Doctors said the condition was inoperable. No more treatments, as they’d all now do more harm than good.

A simple drink of Vitamin C was no longer a miracle cure.

Yet, still there was talk about postponing, not cancelling an overseas trip.

We pretended rampant cancer was just a ‘growth’ causing some ‘disturbance.’ And sleep was the cure-all.

It was a blessing that morphine dulled his pain and vision so that my tears and fears were less obvious.

Each day, we had less and less to say. Maybe we had learnt to say it in fewer words, or communicated non-verbally. I’m not sure. All I knew was that I was expected to be bed side more often than I was.

Yet, it was a month-long vigil I would have happily extended.
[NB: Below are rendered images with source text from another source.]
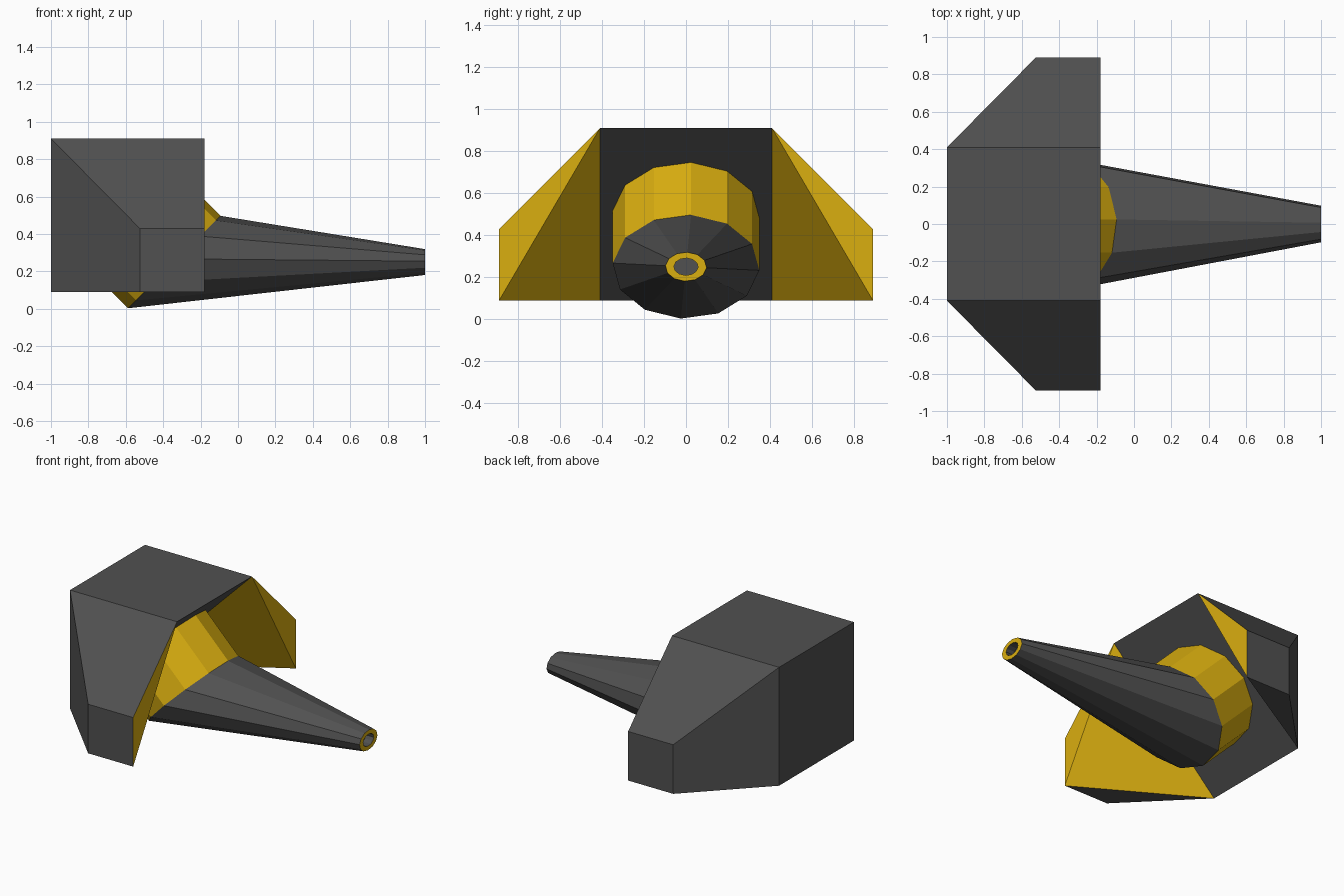
import bpy, bmesh, math
from mathutils import Vector

if "Cube" in bpy.data.objects:
    bpy.data.objects.remove(bpy.data.objects["Cube"])


def material(name, rgb):
    m = bpy.data.materials.new(name)
    m.diffuse_color = (*rgb, 1)
    m.use_nodes = True
    m.node_tree.nodes["Principled BSDF"].inputs["Base Color"].default_value = m.diffuse_color
    return m


dark = material("dark grey", (0.082, 0.082, 0.082))
yellow = material("golden yellow", (0.70, 0.425, 0.005))


def add_object(name, bm, mats):
    mesh = bpy.data.meshes.new(name)
    bmesh.ops.recalc_face_normals(bm, faces=bm.faces[:])
    bm.to_mesh(mesh)
    bm.free()
    for m in mats:
        mesh.materials.append(m)
    ob = bpy.data.objects.new(name, mesh)
    bpy.context.collection.objects.link(ob)
    return ob


BACK, FRONT, LOW, TOP, W = -1.0, -0.18, 0.09, 0.91, 0.41

# Housing core: triangular wedge with a slanted front, extruded across y
bm = bmesh.new()
profile = [(BACK, LOW), (BACK, TOP), (FRONT, TOP)]
f = bm.faces.new([bm.verts.new((x, -W, z)) for x, z in profile])
ext = bmesh.ops.extrude_face_region(bm, geom=[f])["geom"]
bmesh.ops.translate(bm, vec=(0, 2 * W, 0),
                    verts=[v for v in ext if isinstance(v, bmesh.types.BMVert)])
bmesh.ops.delete(bm, geom=[f for f in bm.faces if f.normal.length == 0 or
                           len(f.verts) == 3], context="FACES_ONLY")
core = add_object("housing_core", bm, [dark])

# Side cheeks: chamfered outside, yellow on the forward-facing inside
for side, label in ((1, "left"), (-1, "right")):
    bm = bmesh.new()
    pts = [(BACK, W, TOP), (FRONT, W, TOP), (BACK, W, LOW)]
    pts += [(x, 0.89, z) for x in (-0.525, FRONT) for z in (LOW, 0.43)]
    for x, y, z in pts:
        bm.verts.new((x, y * side, z))
    bmesh.ops.convex_hull(bm, input=bm.verts[:])
    bmesh.ops.recalc_face_normals(bm, faces=bm.faces[:])
    bm.normal_update()
    hidden = [f for f in bm.faces if f.normal.y * side < -0.99]
    for f in bm.faces:
        f.material_index = 1 if f.normal.x > 0.2 else 0
    bmesh.ops.delete(bm, geom=hidden, context="FACES_ONLY")
    ob = add_object("cheek_" + label, bm, [dark, yellow])


# Rings of twelve tilted 45 degrees, matching the slanted front
SIDES, R = 12, 0.35
S = math.sqrt(0.5)


def ring(bm, centre, radius, lean):
    out = []
    for i in range(SIDES):
        a = math.radians(-4 + 360 / SIDES * i)
        h = radius * math.sin(a) * S
        out.append(bm.verts.new(Vector(centre) +
                                Vector((h * lean, radius * math.cos(a), h))))
    return out


def bridge(bm, a, b, mat=0):
    for i in range(SIDES):
        j = (i + 1) % SIDES
        bm.faces.new((a[i], a[j], b[j], b[i])).material_index = mat


# Mount: short yellow cylinder standing out of the slanted face
bm = bmesh.new()
bridge(bm, ring(bm, (-0.59, 0, 0.50), R, 1), ring(bm, (-0.34, 0, 0.25), R, 1))
mount = add_object("nozzle_mount", bm, [yellow])

# Nozzle: tapered tube with a yellow rim and a recessed bore
bm = bmesh.new()
base = ring(bm, (-0.34, 0, 0.25), R, 1)
tip = ring(bm, (1, 0, 0.25), 0.098, 0)
rim = ring(bm, (1, 0, 0.25), 0.058, 0)
bore = ring(bm, (0.94, 0, 0.25), 0.058, 0)
bridge(bm, base, tip)
bridge(bm, tip, rim, 1)
bridge(bm, rim, bore)
bm.faces.new(bore)
nozzle = add_object("nozzle", bm, [dark, yellow])

# recalc on open shells can flip outward direction: check against each part's axis
for ob, centre in ((core, Vector((-0.73, 0, 0.64))), (mount, Vector((-0.465, 0, 0.375)))):
    p = ob.data.polygons[0]
    if p.normal.dot(p.center - centre) < 0:
        ob.data.flip_normals()
p = nozzle.data.polygons[SIDES]
if p.normal.x < 0:
    nozzle.data.flip_normals()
I knew dying alone was not his wish. Perhaps a witness or guard would keep death away from my loved one.

During the time it was just one conversation with the fellow in bed next to dad that inspired me and shaped me to be more positive.

This fellow’s body was on its way out at grand-prix speed. But his ‘ticker’ and mind were fine.

He spoke of his wish to donate his heart and brain.

He was a spindly old bloke who ‘power shuffled’ his walker around the corridors to tire himself out so he could sleep.

He said the hospital never gave him enough medication to sleep properly and permanently. He spoke of the economics of giving a major dose so they could free up his bed for someone on the waiting list.

He suggested hospice administrators should retrain the harp-player. Give her some burlesque lessons.  That way, patients would either die happy or just faster!’  

He spoke of the hassle of taking too long to go and said his dearest wish was to not be forced to lose his home to a nursing home bed.

He wished to leave the home to his 21 year old granddaughter.  She was doing exams at her regional uni. She was a good child, his only remaining family.  Her mother, his daughter had died many years ago of an addiction.

His most surprising comment, however, was that he had noticed the time I and my family had put into these last few weeks with my Dad and said he felt like I and my family had been there for him too.

At which point, I said, ‘I don’t do burlesque. And won’t be re-training.’.

And he joked, ‘Well, that’d be right. And remember, I’m not your father!’

Soon a time came when I no longer had to visit.  I  found myself wondering how that man and his granddaughter fared, and whether he had received his wish.

Published 29 Nov 2012

https://open.abc.net.au/explore/32301